_Brief_:
Could you reproduce the lines below from the one with "for verts, count" through the one with "# eye socket"? Keep both ends and add nothing.

————

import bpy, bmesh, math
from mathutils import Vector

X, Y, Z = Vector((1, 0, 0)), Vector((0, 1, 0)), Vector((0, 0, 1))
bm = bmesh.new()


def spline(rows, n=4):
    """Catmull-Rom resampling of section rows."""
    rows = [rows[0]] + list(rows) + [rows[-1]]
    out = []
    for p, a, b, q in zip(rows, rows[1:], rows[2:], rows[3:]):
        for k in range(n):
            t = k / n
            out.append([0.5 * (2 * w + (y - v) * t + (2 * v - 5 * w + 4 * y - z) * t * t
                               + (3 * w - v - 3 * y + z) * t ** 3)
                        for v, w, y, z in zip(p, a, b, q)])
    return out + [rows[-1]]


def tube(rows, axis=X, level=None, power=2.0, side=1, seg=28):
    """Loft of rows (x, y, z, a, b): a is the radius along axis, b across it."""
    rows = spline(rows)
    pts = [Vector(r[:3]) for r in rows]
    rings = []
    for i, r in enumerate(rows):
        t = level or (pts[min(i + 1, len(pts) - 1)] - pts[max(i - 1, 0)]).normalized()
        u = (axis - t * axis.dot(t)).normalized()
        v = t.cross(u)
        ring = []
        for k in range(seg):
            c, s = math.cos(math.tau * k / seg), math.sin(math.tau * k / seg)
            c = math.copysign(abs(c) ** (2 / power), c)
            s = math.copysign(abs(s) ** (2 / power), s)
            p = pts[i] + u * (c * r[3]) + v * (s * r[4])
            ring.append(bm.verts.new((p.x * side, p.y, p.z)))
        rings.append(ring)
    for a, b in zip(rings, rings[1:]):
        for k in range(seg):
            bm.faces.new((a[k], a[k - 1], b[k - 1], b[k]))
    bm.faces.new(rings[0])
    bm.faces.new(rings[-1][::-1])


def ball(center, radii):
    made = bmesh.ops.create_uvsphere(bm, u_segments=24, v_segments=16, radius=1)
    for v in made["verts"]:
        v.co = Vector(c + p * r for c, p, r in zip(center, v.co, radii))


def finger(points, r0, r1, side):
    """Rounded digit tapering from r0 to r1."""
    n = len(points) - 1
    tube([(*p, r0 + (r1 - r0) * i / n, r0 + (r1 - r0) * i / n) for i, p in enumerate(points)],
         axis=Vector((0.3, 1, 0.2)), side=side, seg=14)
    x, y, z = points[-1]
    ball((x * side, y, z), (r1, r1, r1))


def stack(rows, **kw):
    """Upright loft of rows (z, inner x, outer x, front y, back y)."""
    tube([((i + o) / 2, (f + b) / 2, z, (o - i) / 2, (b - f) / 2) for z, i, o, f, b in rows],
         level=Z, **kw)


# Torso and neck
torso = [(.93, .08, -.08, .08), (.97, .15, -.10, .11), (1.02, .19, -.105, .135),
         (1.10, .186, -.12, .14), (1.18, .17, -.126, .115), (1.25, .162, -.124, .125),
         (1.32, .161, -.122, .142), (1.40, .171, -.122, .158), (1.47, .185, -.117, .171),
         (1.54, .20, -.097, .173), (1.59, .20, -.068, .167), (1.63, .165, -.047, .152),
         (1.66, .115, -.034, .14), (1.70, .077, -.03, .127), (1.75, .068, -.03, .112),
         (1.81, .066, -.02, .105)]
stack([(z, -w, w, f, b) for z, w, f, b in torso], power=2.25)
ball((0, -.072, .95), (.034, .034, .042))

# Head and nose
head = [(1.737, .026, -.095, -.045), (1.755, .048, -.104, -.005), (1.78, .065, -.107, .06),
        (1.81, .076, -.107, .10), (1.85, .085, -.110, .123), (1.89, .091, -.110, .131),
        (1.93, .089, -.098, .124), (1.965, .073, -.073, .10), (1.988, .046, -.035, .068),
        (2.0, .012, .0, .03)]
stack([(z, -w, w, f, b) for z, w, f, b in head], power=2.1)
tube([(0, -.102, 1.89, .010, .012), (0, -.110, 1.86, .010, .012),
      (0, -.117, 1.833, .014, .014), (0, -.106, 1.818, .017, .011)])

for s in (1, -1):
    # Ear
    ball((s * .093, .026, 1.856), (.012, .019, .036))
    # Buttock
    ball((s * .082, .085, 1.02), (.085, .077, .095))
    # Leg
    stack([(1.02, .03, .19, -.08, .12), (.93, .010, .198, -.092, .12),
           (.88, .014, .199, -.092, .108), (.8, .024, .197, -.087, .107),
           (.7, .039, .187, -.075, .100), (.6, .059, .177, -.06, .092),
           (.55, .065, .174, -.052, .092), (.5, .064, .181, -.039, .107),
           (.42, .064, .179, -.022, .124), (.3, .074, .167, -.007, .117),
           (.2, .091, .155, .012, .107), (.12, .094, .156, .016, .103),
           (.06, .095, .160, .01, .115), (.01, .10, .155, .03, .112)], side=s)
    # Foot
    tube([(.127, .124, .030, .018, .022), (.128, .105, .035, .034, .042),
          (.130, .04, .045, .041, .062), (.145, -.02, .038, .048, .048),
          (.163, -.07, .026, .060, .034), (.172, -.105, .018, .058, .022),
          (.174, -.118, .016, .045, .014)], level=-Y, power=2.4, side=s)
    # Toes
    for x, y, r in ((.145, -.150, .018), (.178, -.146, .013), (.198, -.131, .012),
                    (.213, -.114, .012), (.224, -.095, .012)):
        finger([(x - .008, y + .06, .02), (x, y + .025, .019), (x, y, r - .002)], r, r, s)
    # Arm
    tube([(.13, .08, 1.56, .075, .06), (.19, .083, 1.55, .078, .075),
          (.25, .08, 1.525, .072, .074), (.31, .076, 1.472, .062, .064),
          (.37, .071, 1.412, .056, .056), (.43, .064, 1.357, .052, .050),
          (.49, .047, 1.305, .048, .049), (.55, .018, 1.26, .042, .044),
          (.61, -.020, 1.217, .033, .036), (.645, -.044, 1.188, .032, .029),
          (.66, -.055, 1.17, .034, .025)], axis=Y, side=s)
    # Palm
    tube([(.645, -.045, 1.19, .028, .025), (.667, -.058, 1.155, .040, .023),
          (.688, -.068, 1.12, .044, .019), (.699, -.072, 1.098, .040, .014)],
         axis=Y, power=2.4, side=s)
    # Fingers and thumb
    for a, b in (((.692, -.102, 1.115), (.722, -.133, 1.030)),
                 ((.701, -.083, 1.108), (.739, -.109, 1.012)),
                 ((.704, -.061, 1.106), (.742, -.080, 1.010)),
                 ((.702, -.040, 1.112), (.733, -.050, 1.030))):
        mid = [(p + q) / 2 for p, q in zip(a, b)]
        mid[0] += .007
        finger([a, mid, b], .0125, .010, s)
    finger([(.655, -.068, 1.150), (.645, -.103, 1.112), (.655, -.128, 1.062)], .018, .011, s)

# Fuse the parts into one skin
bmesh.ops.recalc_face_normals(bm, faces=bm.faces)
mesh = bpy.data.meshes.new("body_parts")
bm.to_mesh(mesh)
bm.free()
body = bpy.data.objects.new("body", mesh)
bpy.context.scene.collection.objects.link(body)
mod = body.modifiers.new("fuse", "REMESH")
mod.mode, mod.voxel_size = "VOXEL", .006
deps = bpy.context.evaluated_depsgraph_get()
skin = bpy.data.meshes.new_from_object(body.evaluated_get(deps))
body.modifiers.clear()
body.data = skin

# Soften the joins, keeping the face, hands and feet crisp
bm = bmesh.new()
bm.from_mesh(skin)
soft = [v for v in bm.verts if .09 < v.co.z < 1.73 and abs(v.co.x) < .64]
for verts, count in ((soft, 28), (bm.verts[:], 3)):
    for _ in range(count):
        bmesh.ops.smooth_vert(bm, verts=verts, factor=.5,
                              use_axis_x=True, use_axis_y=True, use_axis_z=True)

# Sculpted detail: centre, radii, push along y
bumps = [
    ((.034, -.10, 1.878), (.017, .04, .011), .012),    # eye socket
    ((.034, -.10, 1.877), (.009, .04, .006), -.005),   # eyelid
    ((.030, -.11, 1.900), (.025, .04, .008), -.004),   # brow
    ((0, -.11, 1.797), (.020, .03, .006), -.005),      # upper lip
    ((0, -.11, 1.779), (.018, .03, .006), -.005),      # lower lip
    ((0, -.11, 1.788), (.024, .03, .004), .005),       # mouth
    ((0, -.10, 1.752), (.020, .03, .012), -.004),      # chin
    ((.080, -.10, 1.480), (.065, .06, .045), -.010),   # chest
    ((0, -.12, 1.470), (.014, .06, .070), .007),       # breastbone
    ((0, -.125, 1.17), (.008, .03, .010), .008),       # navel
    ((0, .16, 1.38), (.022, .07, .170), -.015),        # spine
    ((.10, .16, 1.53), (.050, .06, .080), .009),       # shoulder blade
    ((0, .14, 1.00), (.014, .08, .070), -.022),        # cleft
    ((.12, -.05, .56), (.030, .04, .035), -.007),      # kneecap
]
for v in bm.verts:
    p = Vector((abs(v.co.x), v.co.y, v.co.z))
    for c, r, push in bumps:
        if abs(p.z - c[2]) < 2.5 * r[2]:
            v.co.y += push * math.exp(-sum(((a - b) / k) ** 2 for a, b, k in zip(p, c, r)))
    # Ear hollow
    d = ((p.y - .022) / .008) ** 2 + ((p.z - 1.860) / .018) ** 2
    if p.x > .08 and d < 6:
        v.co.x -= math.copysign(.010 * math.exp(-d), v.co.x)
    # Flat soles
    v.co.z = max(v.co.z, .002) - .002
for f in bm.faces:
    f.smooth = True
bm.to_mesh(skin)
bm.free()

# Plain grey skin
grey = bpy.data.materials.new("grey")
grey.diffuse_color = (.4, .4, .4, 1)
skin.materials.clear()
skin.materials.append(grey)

————

_Answer for this exercise_:
for verts, count in ((soft, 28), (bm.verts[:], 3)):
    for _ in range(count):
        bmesh.ops.smooth_vert(bm, verts=verts, factor=.5,
                              use_axis_x=True, use_axis_y=True, use_axis_z=True)

# Sculpted detail: centre, radii, push along y
bumps = [
    ((.034, -.10, 1.878), (.017, .04, .011), .012),    # eye socket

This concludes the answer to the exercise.